  • Only roll the dough once. If it tears, patch it later. If you have to reroll the dough, just throw it out and start again. It will have the texture of leather if you use it.
  • Once the pie is together, bake at a high temperature for 10 minutes to set the crust then turn the oven down. Do not worry about over browning. Brown is a very attractive color in a baked item.

Once the crust is ready, the filling is a snap. Apples, spice and sugar – and you’re all set to bake.

Classic Apple Pie
2 1/2 cups all purpose flour
1/2 tsp salt
1 tbsp sugar
3/4 cup butter, cut into 1 inch cubes and chilled
1/4 cup shortening (or lard), chilled
6-8 tbsp ice water

Combine dry ingredients in large bowl.
Cut in butter and shortening with your finger tips until mixture is coarse and no chunks larger than a big pea remain.
Add water and press dough into a ball with the palms of your hands.
Wrap dough in plastic and refrigerate for at least one hour, and up to two days.

6 cups apples, peeled, cored and sliced
1/2 cup sugar, white or brown
1 1/2 tbsp all purpose flour
1/2 tsp ground cinnamon
1/4 tsp ground allspice
1/4 tsp salt
2 tbsp butter (reserve for assembly)

Mix apples, sugar, flour, spices and salt together in large mixing bowl. Set aside until dough is rolled out.

Cut refrigerated dough in half. Using your palms, press each half of the dough into a disk. On a large, lightly floured surface, roll each disk into a large circle. Turn it frequently and flour as you roll to keep the dough from sticking to the work surface. Keep rolling until the dough circle is about 1 1/2-inches wider in diameter than the rim of the pie dish (hold dish over flat crust to check size). Dough for top crust doesn’t need to be quite as large, only 1/2-1 inch larger than the pie dish. Gently lay the bottom crust into the dish.
Fill pie dish with apple filling and dot with chunks of reserved butter.
Lay top crust on top of filling and pinch edges to seal. Throw away excess dough and do not try to crimp the edges – this will only toughen them. Cut steam vents in top crust.
Bake pie at 425F for 10 minutes. Turn oven down to 375F and bake for 1 hour, or until juices are oozing from the pie’s vents.
Let pie cool for at least 1 1/2 hours before slicing to allow juices to thicken.

Makes 1 pie.

Note: If you want the top to be darker, brush it with a bit of cream or butter before baking. I went for the natural look.

Share this article

  • nosheteria
    April 14, 2005

    Those tarts look absolutely beautiful. Almost too pretty to eat. Where are you taking classes?

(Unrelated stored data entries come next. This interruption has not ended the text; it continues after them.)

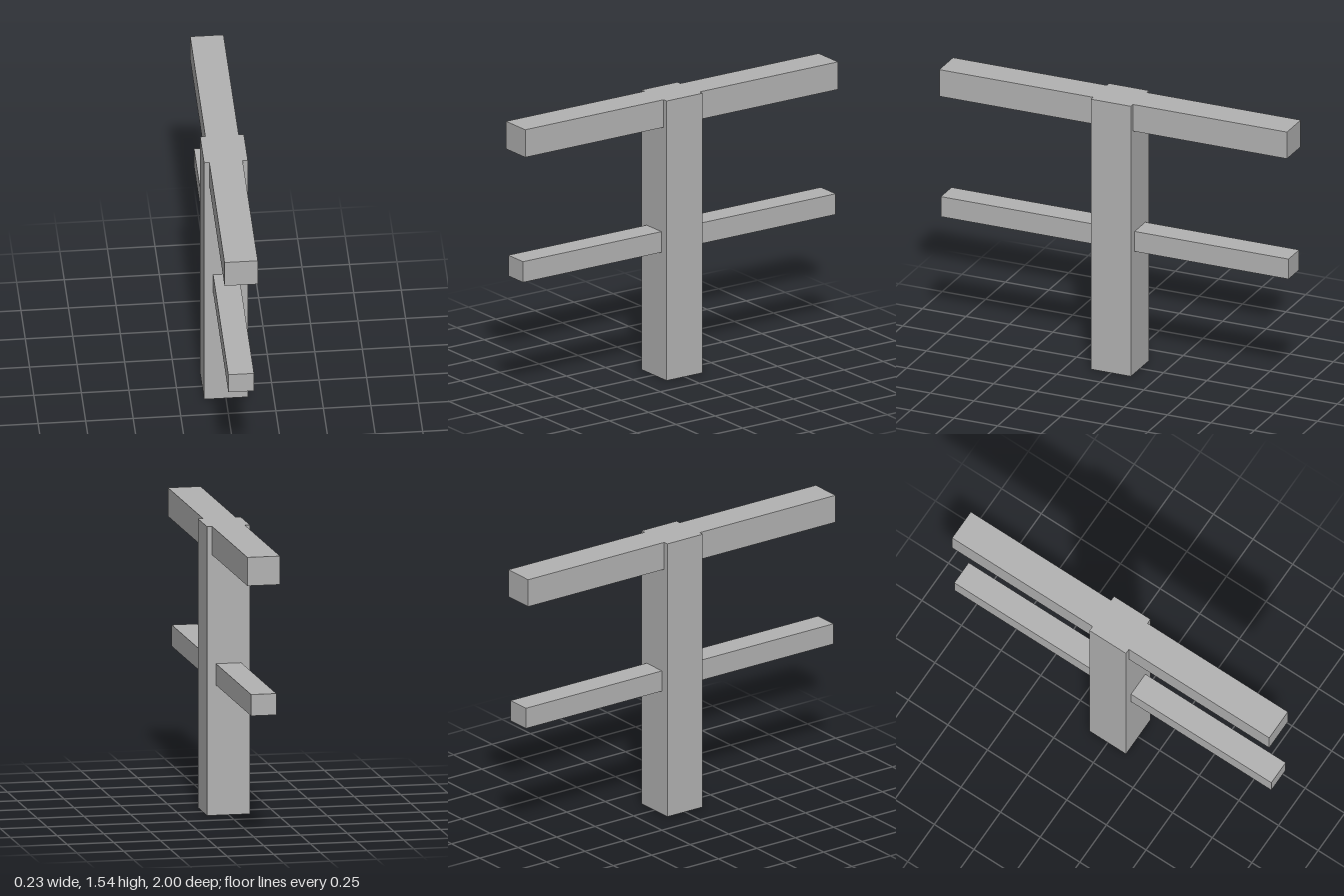
import * as THREE from 'three';

const POST = 0.23, HEIGHT = 1.54, HALF_SPAN = 1;

export function createModel() {
  const model = new THREE.Group();
  model.name = 'postWithRails';
  const grey = new THREE.MeshStandardMaterial({ color: 0xb2b2b2 });
  grey.name = 'grey';

  function box(name, w, h, d, x, y, z) {
    const mesh = new THREE.Mesh(new THREE.BoxGeometry(w, h, d), grey);
    mesh.name = name;
    mesh.position.set(x, y, z);
    model.add(mesh);
  }

  // Square upright post
  box('post', POST, HEIGHT, POST, 0, HEIGHT / 2, 0);

  // Rails butt against the front and back of the post; the top one is flush with it
  const rails = [
    { name: 'topRail', width: 0.175, bottom: 1.388, top: HEIGHT },
    { name: 'lowerRail', width: 0.135, bottom: 0.694, top: 0.808 },
  ];
  const length = HALF_SPAN - POST / 2;
  for (const { name, width, bottom, top } of rails) {
    for (const [end, side] of [['Front', 1], ['Back', -1]]) {
      box(name + end, width, top - bottom, length,
        0, (top + bottom) / 2, side * (POST / 2 + length / 2));
    }
  }
  return model;
}
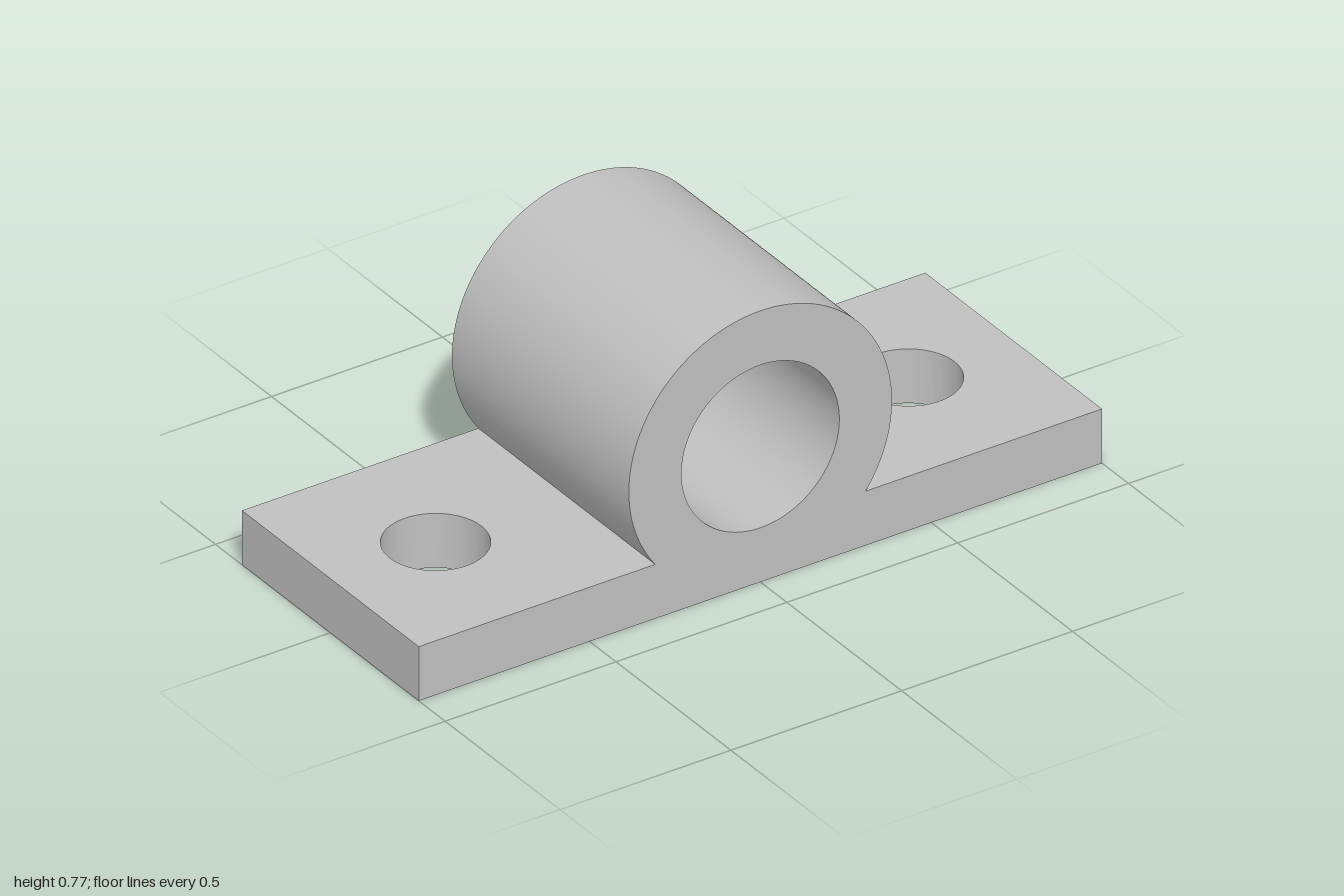
import * as THREE from 'three';
import { toCreasedNormals } from 'three/addons/utils/BufferGeometryUtils.js';

const DEPTH = 0.77;
const BASE = 0.154;      // plate thickness
const OUTER = 0.385;     // barrel radius, also its centre height
const BORE = OUTER - BASE;

// Extrude a shape symmetrically about z = 0, smooth on curves, sharp on edges
function extrude(shape, depth) {
  const geometry = new THREE.ExtrudeGeometry(shape, { depth, bevelEnabled: false, curveSegments: 96 });
  geometry.translate(0, 0, -depth / 2);
  return toCreasedNormals(geometry, 0.5);
}

export function createModel() {
  const group = new THREE.Group();
  group.name = 'bearingBracket';
  const metal = new THREE.MeshStandardMaterial({ color: 0xc0c0c0 });
  metal.name = 'greyMetal';

  // Mounting plate with two bolt holes
  const plate = new THREE.Shape();
  plate.moveTo(-1, -DEPTH / 2);
  plate.lineTo(1, -DEPTH / 2);
  plate.lineTo(1, DEPTH / 2);
  plate.lineTo(-1, DEPTH / 2);
  plate.closePath();
  for (const side of [-1, 1]) {
    const hole = new THREE.Path();
    hole.absarc(side * 0.692, 0, 0.134, 0, Math.PI * 2, true);
    plate.holes.push(hole);
  }
  const plateGeometry = extrude(plate, BASE);
  plateGeometry.rotateX(-Math.PI / 2);
  plateGeometry.translate(0, BASE / 2, 0);
  const plateMesh = new THREE.Mesh(plateGeometry, metal);
  plateMesh.name = 'mountingPlate';
  group.add(plateMesh);

  // Barrel: ring cut off at the plate's top, its bore just touching the plate
  const cut = Math.asin((BASE - OUTER) / OUTER);
  const gap = 0.003;
  const ring = new THREE.Shape();
  ring.absarc(0, OUTER, OUTER, cut, Math.PI - cut, false);
  ring.absarc(0, OUTER, BORE, Math.PI * 1.5 - gap, -Math.PI / 2 + gap, true);
  ring.closePath();
  const barrel = new THREE.Mesh(extrude(ring, DEPTH), metal);
  barrel.name = 'barrel';
  group.add(barrel);

  return group;
}
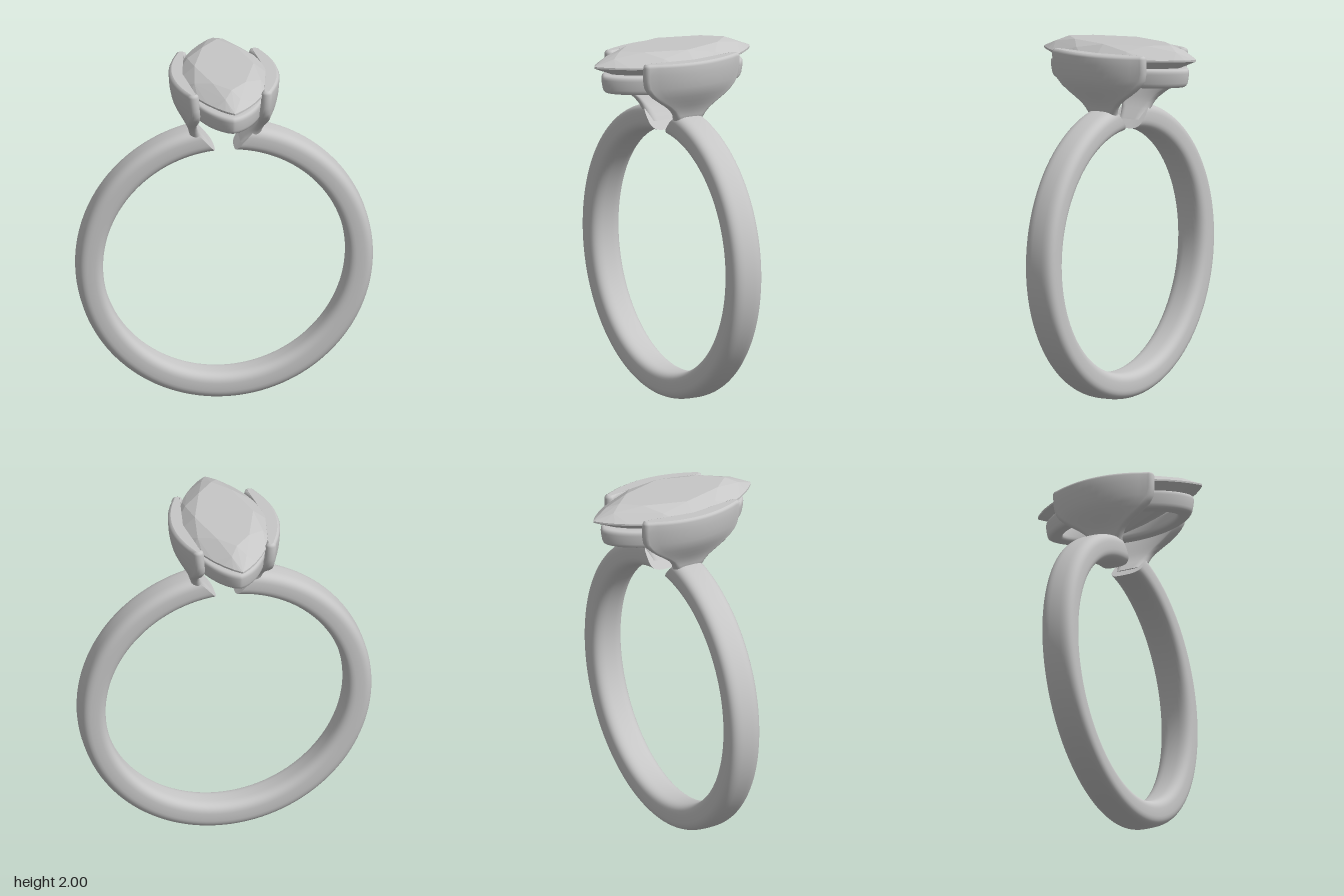
import * as THREE from 'three';
import { ConvexGeometry } from 'three/addons/geometries/ConvexGeometry.js';

const spow = (v, e) => Math.sign(v) * Math.pow(Math.abs(v), e);

// Skin a list of equal-length point loops; either join the last to the first or cap both ends.
function loft(rings, closed) {
  const n = rings[0].length, m = rings.length;
  const pos = rings.flat(2);
  const index = [];
  for (let i = 0; i < (closed ? m : m - 1); i++) {
    for (let j = 0; j < n; j++) {
      const a = i * n + j, b = i * n + (j + 1) % n;
      const c = ((i + 1) % m) * n + j, d = ((i + 1) % m) * n + (j + 1) % n;
      index.push(a, b, d, a, d, c);
    }
  }
  if (!closed) {
    for (const [ring, last] of [[rings[0], false], [rings[m - 1], true]]) {
      const base = pos.length / 3;
      pos.push(...ring.flat());
      pos.push(...[0, 1, 2].map((k) => ring.reduce((s, p) => s + p[k], 0) / n));
      for (let j = 0; j < n; j++) {
        const a = base + j, b = base + (j + 1) % n;
        index.push(base + n, last ? a : b, last ? b : a);
      }
    }
  }
  // Turn the faces outward if the enclosed volume comes out negative
  let volume = 0;
  const P = (i) => new THREE.Vector3().fromArray(pos, i * 3);
  for (let i = 0; i < index.length; i += 3) {
    volume += P(index[i]).dot(P(index[i + 1]).cross(P(index[i + 2])));
  }
  if (volume < 0) index.reverse();
  const g = new THREE.BufferGeometry();
  g.setAttribute('position', new THREE.Float32BufferAttribute(pos, 3));
  g.setIndex(index);
  g.computeVertexNormals();
  return g;
}

// Point on a marquise outline, long axis along z
function marquise(t, a, b, e) {
  return [a * spow(Math.sin(t), e), b * Math.cos(t)];
}

// Finger band: rounded section swept round, with slanted ends beside the top gap
function bandGeometry() {
  const rings = [], steps = 120, sides = 40;
  for (let i = 0; i <= steps; i++) {
    const ring = [];
    for (let j = 0; j < sides; j++) {
      const u = (j / sides) * Math.PI * 2;
      const r = 0.7515 + 0.0745 * spow(Math.sin(u), 0.65);
      const z = 0.095 * spow(Math.cos(u), 0.6);
      const end = THREE.MathUtils.mapLinear(r, 0.677, 0.826, 0.08, 0.21);
      const t = end + (i / steps) * (Math.PI * 2 - 2 * end);
      ring.push([r * Math.sin(t), 0.828 + r * Math.cos(t), z]);
    }
    rings.push(ring);
  }
  return loft(rings, false);
}

// Stadium outline of half-length w and half-thickness h, as [z, offset] pairs
function stadium(w, h) {
  const pts = [], L = Math.max(w - h, 0.001);
  for (const s of [1, -1]) {
    for (let i = 0; i <= 10; i++) {
      const a = -Math.PI / 2 + (i / 10) * Math.PI;
      pts.push([s * (L + h * Math.cos(a)), s * h * Math.sin(a)]);
    }
    for (let i = 1; i < 14; i++) pts.push([s * L * (1 - i / 7), s * h]);
  }
  return pts;
}

// Shoulder: curved plate flaring upward from the band end
function shoulderGeometry() {
  // height, inner x, outer x, half width, bow
  const rows = [
    [1.55, 0.085, 0.15, 0.075, 0],
    [1.58, 0.107, 0.18, 0.084, 0],
    [1.61, 0.13, 0.199, 0.09, 0],
    [1.64, 0.151, 0.205, 0.103, 0.1],
    [1.67, 0.166, 0.216, 0.125, 0.3],
    [1.70, 0.178, 0.232, 0.162, 0.5],
    [1.73, 0.19, 0.25, 0.207, 0.7],
    [1.76, 0.202, 0.267, 0.248, 0.8],
    [1.79, 0.215, 0.282, 0.278, 0.87],
    [1.82, 0.228, 0.291, 0.297, 0.9],
    [1.86, 0.237, 0.299, 0.306, 0.9],
    [1.90, 0.242, 0.303, 0.308, 0.9],
    [1.94, 0.244, 0.305, 0.308, 0.9],
    [1.952, 0.249, 0.300, 0.303, 0.9],
    [1.958, 0.26, 0.289, 0.292, 0.9],
  ];
  return loft(rows.map(([y, xi, xo, w, bow]) =>
    stadium(w, (xo - xi) / 2).map(([z, d]) => {
      const zc = Math.min(Math.abs(z), w - (xo - xi) / 2);
      return [(xi + xo) / 2 - bow * zc * zc + d, y, z];
    })), false);
}

// Gallery: rounded marquise rail beneath the stone
function galleryGeometry() {
  const rings = [], steps = 96, sides = 24;
  for (let i = 0; i < steps; i++) {
    const t = (i / steps) * Math.PI * 2, ring = [];
    for (let j = 0; j < sides; j++) {
      const u = (j / sides) * Math.PI * 2;
      const rise = spow(Math.sin(u), 0.55);
      const d = 0.034 * (1 - spow(Math.cos(u), 0.55)) + 0.006 * (1 - rise);
      const [x, z] = marquise(t, 0.228 - d, 0.456 - d * 1.4, 1.3);
      ring.push([x, 1.824 + 0.054 * rise, z]);
    }
    rings.push(ring);
  }
  return loft(rings, true);
}

// Stone: faceted marquise with table, crown, thin girdle and pointed pavilion
function stoneGeometry() {
  const pts = [new THREE.Vector3(0, 1.722, 0)];
  const level = (count, shift, scale, y) => {
    for (let i = 0; i < count; i++) {
      const t = ((i + shift) / count) * Math.PI * 2;
      const [x, z] = marquise(t, 0.246 * scale, 0.505 * scale, 1.7);
      pts.push(new THREE.Vector3(x, y, z));
    }
  };
  level(8, 0, 0.67, 2.0);
  level(8, 0.5, 0.86, 1.972);
  level(32, 0, 1, 1.932);
  level(32, 0, 1, 1.922);
  level(8, 0.5, 0.5, 1.812);
  return new ConvexGeometry(pts);
}

export function createModel() {
  const model = new THREE.Group();
  model.name = 'ring';
  const metal = new THREE.MeshStandardMaterial({ color: 0xc6c6c6 });
  metal.name = 'pale grey';

  const add = (name, geometry) => {
    const mesh = new THREE.Mesh(geometry, metal);
    mesh.name = name;
    model.add(mesh);
    return mesh;
  };

  add('band', bandGeometry());
  const shoulder = shoulderGeometry();
  add('leftShoulder', shoulder);
  add('rightShoulder', shoulder).rotation.y = Math.PI;
  add('gallery', galleryGeometry());
  add('stone', stoneGeometry());
  return model;
}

  • Nic
    April 14, 2005

    Fortunately for me, I was able to overcome their looks and eat them anyway. Delish!
    I’m at a cooking school – in the pro baking class series – down here in LA.

  • Molly
    April 15, 2005

    Nic., that blackberry frangipane tart looks absolutely drool-worthy.

  • elna
    April 15, 2005

    Hi Nic, I stumbled upon your blog recently and I love it! Those tarts look absolutely yummy. Hope you can share with us the recipe. Looking forward to reading more of your culinary adventure.

  • Nic
    April 15, 2005

    Molly and Elna – Drool worthy is a good descriptor. I think I’ll try and post the recipe in the next day or so. Stay tuned!

  • Suebob
    April 17, 2005

    Thanks for straightening out the crisp, crumble, cobbler thing for me. It all makes sense now!

  • Nic
    April 18, 2005

    You’re welcome, Suebob. Actually, it helped me just to write it down. =)

  • Andrea
    June 22, 2005

    I was just looking to make an apple pie and was thinking how to make that lovely crust. Your recipe is super! Thanks!

  • ana
    May 30, 2009

    Just wanted to say that it tastes delicious!!! thanks a lot for the recipe

  • Leather furniture repairs
    November 12, 2009

    The best thing to do when you need your leather furniture repair is just to take it to the professionals. They will save you a lot of heartache because they are best suited to handle any type of leather furniture. There are two ways of coloring upholstery leather with dyes only or with dyes and pigments and we like to do leather sofas repair.

  • Christine D.
    September 25, 2012

    I just printed out this recipe. I hope my boyfriend loves it! Thanks so much!

What do you think?

Your email address will not be published. Required fields are marked *